An "Alberta clipper" system moved rapidly southeastward across Iowa on 15 February 1996, producing a mesoscale band of heavy snow oriented NW-SE across the entire state (isolated 6 to 7 inch accumulations within a narrow 30-mile wide swath). A well-defined vorticity lobe was evident on the water vapor imagery, which tracked just to the southwest of the heavy snow band. A comma head signature developed along the leading edge of this feature as it propagated across southern Iowa.
Base reflectivity images from the Des Moines IA WSR-88D Doppler radar reveal an arc of >28 dBZ echoes which curves around the northern periphery of an eye-like region. This circular region of low reflectivity corresponds to the warm (dry) vorticity center seen on the water vapor images, while the higher reflectivities produced the heavy snow band just to the northeast of the track of the vorticity lobe.

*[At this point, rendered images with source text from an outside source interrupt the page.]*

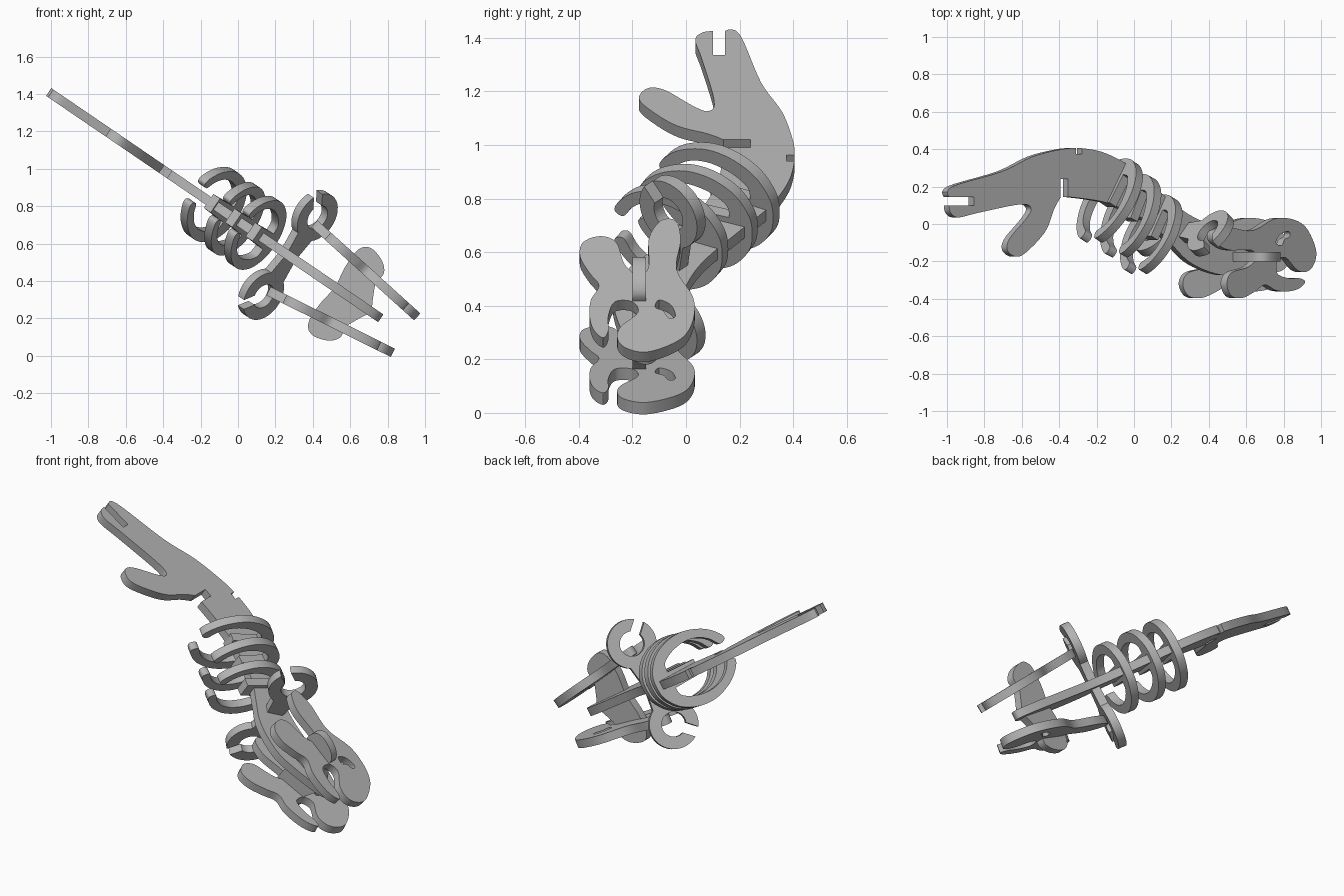
import bpy, bmesh, math
from mathutils import Matrix, Vector

cube = bpy.data.objects.get("Cube")
if cube:
    bpy.data.objects.remove(cube, do_unlink=True)

THICK = 0.05

wood = bpy.data.materials.new("plain_grey")
wood.use_nodes = True
grey = (0.45, 0.45, 0.45, 1)
wood.diffuse_color = grey
wood.node_tree.nodes["Principled BSDF"].inputs["Base Color"].default_value = grey


def frame(x_axis, y_axis, origin):
    """Matrix whose plate plane is spanned by x_axis and y_axis."""
    x, y = Vector(x_axis).normalized(), Vector(y_axis).normalized()
    m = Matrix((x, y, x.cross(y))).transposed().to_4x4()
    m.translation = origin
    return m


# Body frame: x along the tilted body, y along its height, z across it
BODY = frame((0.826, 0, -0.563), (0, 1, 0), (0.336, 0, 0.492))


def smooth(points, steps=5):
    """Closed smooth outline; a point with a third entry is a sharp corner."""
    count = len(points)
    pos = [Vector(p[:2]) for p in points]
    tangent = [Vector((0, 0)) if len(points[i]) > 2
               else (pos[(i + 1) % count] - pos[i - 1]) / 2 for i in range(count)]
    out = []
    for i in range(count):
        j = (i + 1) % count
        if len(points[i]) > 2 and len(points[j]) > 2:
            out.append(pos[i])
            continue
        for k in range(steps):
            t = k / steps
            h = t * t * (3 - 2 * t)
            out.append(pos[i] * (1 - h) + pos[j] * h
                       + tangent[i] * (t * (1 - t) ** 2)
                       - tangent[j] * (t * t * (1 - t)))
    return out


def mirrored(half):
    """Close a half outline by reflecting it across its first axis."""
    return half + [(-p[0],) + tuple(p[1:]) for p in reversed(half) if abs(p[0]) > 1e-4]


def plate(name, outlines, place):
    """Cut a flat board from an outline and optional holes."""
    curve = bpy.data.curves.new(name, 'CURVE')
    curve.dimensions = '2D'
    curve.fill_mode = 'BOTH'
    curve.extrude = THICK / 2
    for outline in outlines:
        spline = curve.splines.new('POLY')
        spline.points.add(len(outline) - 1)
        for point, p in zip(spline.points, outline):
            point.co = (p[0], p[1], 0, 1)
        spline.use_cyclic_u = True
    helper = bpy.data.objects.new(name + "_helper", curve)
    bpy.context.collection.objects.link(helper)
    bpy.context.view_layer.update()
    mesh = bpy.data.meshes.new_from_object(
        helper.evaluated_get(bpy.context.evaluated_depsgraph_get()))
    bpy.data.objects.remove(helper, do_unlink=True)
    bpy.data.curves.remove(curve)
    mesh.transform(BODY @ place)
    bm = bmesh.new()
    bm.from_mesh(mesh)
    bmesh.ops.remove_doubles(bm, verts=bm.verts, dist=1e-4)
    bmesh.ops.recalc_face_normals(bm, faces=bm.faces)
    bm.to_mesh(mesh)
    bm.free()
    mesh.materials.clear()
    mesh.materials.append(wood)
    obj = bpy.data.objects.new(name, mesh)
    bpy.context.collection.objects.link(obj)
    bpy.ops.object.select_all(action='DESELECT')
    obj.select_set(True)
    bpy.context.view_layer.objects.active = obj
    bpy.ops.object.shade_smooth_by_angle(angle=math.radians(35))
    return obj


# Spine board: upper edge, tapered end, lower edge, side limb, slotted end
C = True
spine = [
    (-1.6, .2), (-1.28, .28), (-1.08, .36), (-.89, .4),
    (-.8, .405, C), (-.8, .375, C), (-.76, .375, C), (-.76, .405, C),
    (-.63, .385), (-.47, .32), (-.31, .21), (-.12, .08), (.02, .015),
    (.2, -.03), (.38, -.07), (.5, -.12), (.51, -.17), (.44, -.22),
    (.21, -.27), (.08, -.26), (-.07, -.2), (-.19, -.1), (-.31, 0),
    (-.47, .07), (-.63, .12),
    (-.85, .145, C), (-.85, .24, C), (-.9, .24, C), (-.9, .14, C),
    (-.94, .08), (-.99, -.03), (-1.08, -.12), (-1.17, -.175), (-1.24, -.145),
    (-1.23, -.08), (-1.12, .03), (-1.09, .085), (-1.16, .105),
    (-1.43, .06), (-1.56, .035), (-1.61, .06),
    (-1.62, .1, C), (-1.46, .1, C), (-1.46, .145, C), (-1.62, .145, C),
]
plate("spine_board", [smooth(spine)], Matrix())

# Ribs: arms curl out from a short stem and back in
rib_half = [
    (0, -.02), (.08, -.005), (.16, .06), (.205, .16), (.21, .27), (.17, .38),
    (.11, .45), (.065, .47), (.05, .43), (.1, .39), (.14, .33), (.155, .25),
    (.14, .16), (.1, .09), (.05, .08, C), (.045, .25, C),
]
rib = smooth(mirrored(rib_half))
for name, u, y, tilt, size in (("rear_rib", -.45, .32, 30, 1),
                               ("middle_rib", -.34, .24, 24, .95),
                               ("front_rib", -.2, .13, 27, .92)):
    a = math.radians(tilt)
    place = frame((0, 0, 1), (-math.sin(a), -math.cos(a), 0), (u, y, 0))
    plate(name, [[(p.x, p.y * size) for p in rib]], place)


# Hip board: two open rings joined by a bar
def arc(radius, start, end, steps=20):
    angles = [math.radians(start + (end - start) * i / steps) for i in range(steps + 1)]
    return [(.255 + radius * math.cos(a), radius * math.sin(a)) for a in angles]


MOUTH = 45
hip_half = (arc(.14, -150, MOUTH - 12) + arc(.07, MOUTH - 25, MOUTH - 335, 28)
            + arc(.14, MOUTH + 12, 155))
hip_half = [(0, -.05)] + hip_half + [(0, .04)]
a = math.radians(40)
plate("hip_board", [mirrored(hip_half)],
      frame((0, 0, 1), (-math.sin(a), -math.cos(a), 0), (-.085, -.05, 0)))

# Side boards: two upper prongs, two feet and a small hole
side = [
    (-.06, -.08), (-.045, -.035), (.06, -.02), (.22, -.035), (.37, .025),
    (.48, .03), (.58, 0), (.64, -.06), (.68, -.15), (.66, -.22), (.61, -.255),
    (.54, -.245), (.46, -.18), (.4, -.2), (.4, -.265), (.48, -.29),
    (.56, -.29), (.6, -.31), (.555, -.345), (.48, -.36), (.39, -.355),
    (.31, -.325), (.24, -.36), (.15, -.395), (.07, -.385), (.035, -.32),
    (.07, -.26), (.19, -.23), (.25, -.18), (.21, -.14), (.06, -.14),
    (-.02, -.115),
]
hole = [(.39, -.1), (.42, -.055), (.48, -.04), (.49, -.065), (.45, -.085), (.43, -.115)]
for name, s in (("left_side_board", 1), ("right_side_board", -1)):
    plate(name, [smooth(side), smooth(hole)],
          frame((1, 0, -.138 * s), (0, 1, 0), (0, 0, .209 * s)))

# Cross board: lobed plate tying the side boards together
cross_half = [
    (0, .45), (.07, .42), (.14, .39), (.21, .395), (.26, .345), (.28, .26),
    (.235, .21), (.12, .205), (0, .22),
]
plate("cross_board", [smooth(mirrored(cross_half))],
      frame((0, 0, 1), (1, 0, 0), (0, -.175, 0)))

Prior to affecting Iowa, this system produced heavy snow over eastern South Dakota (2 inches in 1 hour at Aberdeen). Thunder and 50 knot wind gusts were reported with the passage of this feature through the Omaha NE area. The system went on to cause problems in the St. Louis MO region, where evening rush hour snow totals were 2-4 inches. The next day (16 February), the clipper system deepened as it moved across the mid-Atlantic states (national radar composite). Water vapor imagery showed a vorticity lobe moving northeastward across Virginia, where heavy snowfall amounts of up to 10 inches were reported. Also observed on water vapor imagery was a region of pronounced base darkening over the Gulf coast states, a signature which indicated that the upper trough along the east coast was rapidly amplifying.